Today’s 24/7 news cycle shows us that instant journalists have taken over a majority of the news. I watched the news in horror this morning as two separate incidents caught my attention — the first being a July 4 fireworks accident and the second being almost unbelievable footage of two young women being bounced like billiard balls into buildings and power lines as their parasail broke away from its tether.
Both of these events were captured on handheld devices, most likely cell phones. And the footage looked like high-quality digital feeds from a news station. Sure enough, the technology is really improving so that almost everyone is a would-be journalist.

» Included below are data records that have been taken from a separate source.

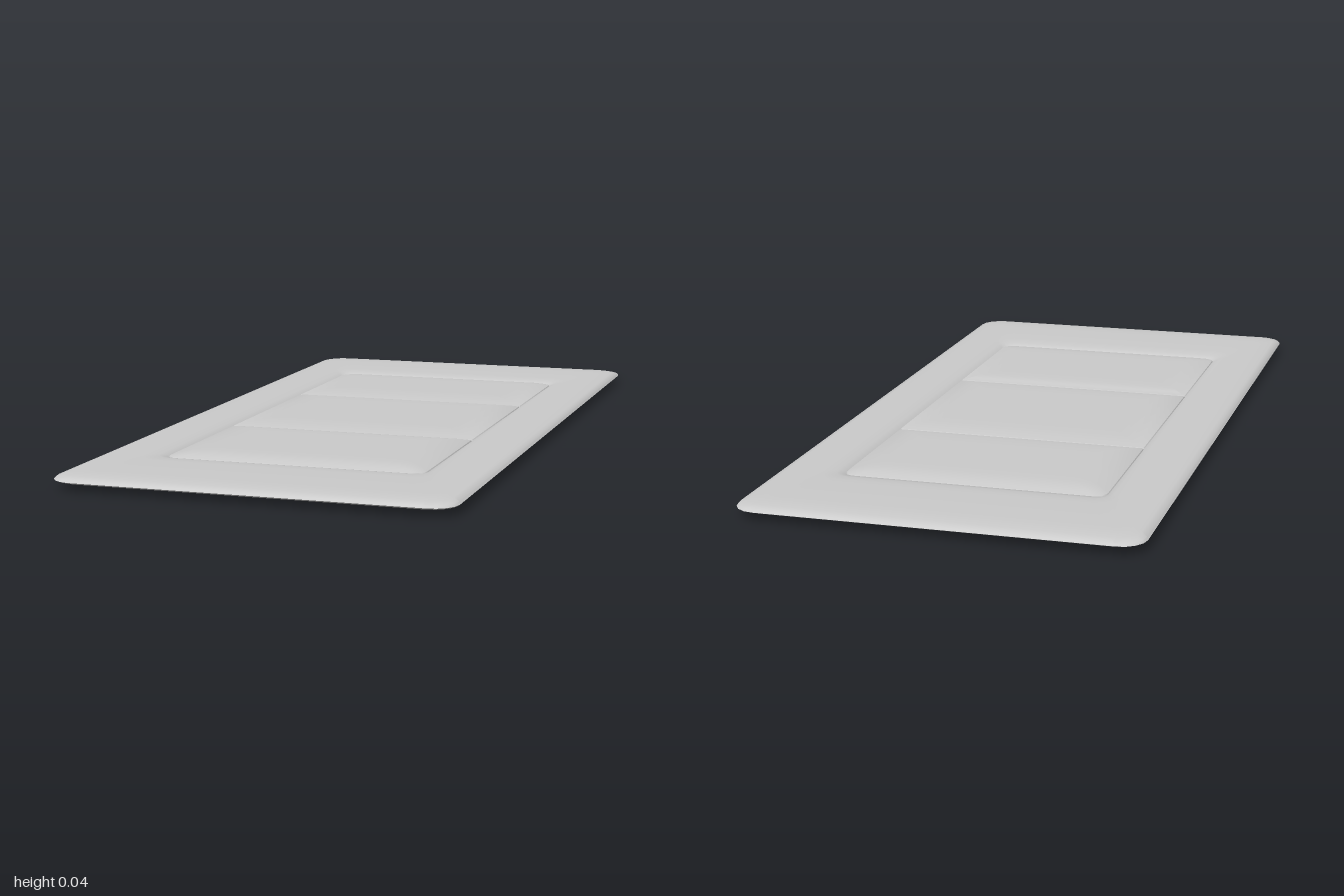
import * as THREE from 'three';
import { toCreasedNormals } from 'three/addons/utils/BufferGeometryUtils.js';

const material = new THREE.MeshStandardMaterial({ color: 0xcccccc });
const CORNER_STEPS = 4;

// Rounded rectangle, z0..z1 deep; front/back corners have their own radius
function ring({ x, z0, z1, y, rFront, rBack }) {
  const corners = [[1, 1, rFront], [-1, 1, rFront], [-1, -1, rBack], [1, -1, rBack]];
  const points = [];
  corners.forEach(([sx, sz, r], quarter) => {
    for (let i = 0; i <= CORNER_STEPS; i++) {
      const a = (quarter + i / CORNER_STEPS) * Math.PI / 2;
      const cz = sz > 0 ? z1 - r : z0 + r;
      points.push([sx * (x - r) + r * Math.cos(a), y, cz + r * Math.sin(a)]);
    }
  });
  return points;
}

// Skin a stack of rings and close both ends
function loft(name, sections) {
  const rings = sections.map(ring);
  const n = rings[0].length;
  const positions = rings.flat(2);
  const index = [];
  for (let i = 0; i < rings.length - 1; i++) {
    for (let j = 0; j < n; j++) {
      const k = (j + 1) % n;
      const a = i * n + j, b = i * n + k, c = a + n, d = b + n;
      index.push(a, c, b, b, c, d);
    }
  }
  const first = sections[0], last = sections[sections.length - 1];
  const lowCentre = rings.length * n, topCentre = lowCentre + 1;
  for (const s of [first, last]) positions.push(0, s.y, (s.z0 + s.z1) / 2);
  for (let j = 0; j < n; j++) {
    const k = (j + 1) % n, top = (rings.length - 1) * n;
    index.push(lowCentre, j, k, topCentre, top + k, top + j);
  }
  const geometry = new THREE.BufferGeometry();
  geometry.setAttribute('position', new THREE.Float32BufferAttribute(positions, 3));
  geometry.setIndex(index);
  const mesh = new THREE.Mesh(toCreasedNormals(geometry, 0.6), material);
  mesh.name = name;
  return mesh;
}

export function createModel() {
  const group = new THREE.Group();
  group.name = 'paddedMat';

  // Base: flat underside, thin rim, top border dipping to a recessed panel
  const base = [
    // half width, half length, height, corner radius, z shift
    [0.425, 0.86, 0, 0.05, 0],
    [0.455, 0.93, 0.007, 0.055, 0],
    [0.478, 0.985, 0.016, 0.06, 0],
    [0.485, 1, 0.022, 0.06, 0],
    [0.481, 0.995, 0.027, 0.06, 0],
    [0.465, 0.97, 0.032, 0.055, 0],
    [0.43, 0.92, 0.0335, 0.05, 0],
    [0.37, 0.75, 0.0335, 0.05, 0],
    [0.345, 0.71, 0.031, 0.04, -0.005],
    [0.33, 0.685, 0.026, 0.03, -0.005],
    [0.325, 0.68, 0.022, 0.03, -0.005],
  ];
  group.add(loft('matBase', base.map(([x, l, y, r, shift]) => (
    { x, z0: shift - l, z1: shift + l, y, rFront: r, rBack: r }))));

  // Three soft pads meeting in grooves; only the panel's outer corners are rounded
  const seams = [0.68, 0.24, -0.28, -0.69];
  const profile = [[0, 0.022], [0.003, 0.0265], [0.02, 0.031], [0.045, 0.035], [0.07, 0.0365], [0.1, 0.037]];
  for (let i = 0; i < 3; i++) {
    group.add(loft(['frontPad', 'middlePad', 'backPad'][i], profile.map(([inset, y]) => ({
      x: 0.329 - inset,
      z0: seams[i + 1] + inset,
      z1: seams[i] - inset,
      y,
      rFront: i === 0 ? 0.03 : 0.004,
      rBack: i === 2 ? 0.03 : 0.004,
    }))));
  }
  return group;
}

And there, my friend, is the issue for PR people: daily, instant and uncontrollable observations and postings about our clients. The fast food industry comes to mind. Someone wants to be cool, so he videotapes his colleague flipping burgers, who thinks it’s funny when he spits on the quarter-pound of Angus beef. Oops, that video just went viral. What, as the company talking head, are you going to do?
Oh, and by the way, they released it at midnight, and it took 10 hours for you to be notified. Ring, ring. It’s the national networks calling you, the spox for Big Burger World.
Let’s cut to the chase: We are not in control. So how do we deal with the randomness, the out-of-the-blue smackdown that endangers our client’s reputation? Plan, plan and then plan. Sure, nobody likes to do worst-case scenario, crisis planning. The, “That can never happen to me,” while always naïve, is now, more than ever, unlikely.
I implore those who are handling the reputation of their companies to sit down, list a bunch of wild, almost inconceivable occurrences and then talk through potential responses. Do this regularly. Write down in very specific detail what you’d do, who would do it and what messages are appropriate. Catalogue, dialogue and demonstrate you are ready for the unreal.
Personally, I just want cheese on my burger. And hold the fries.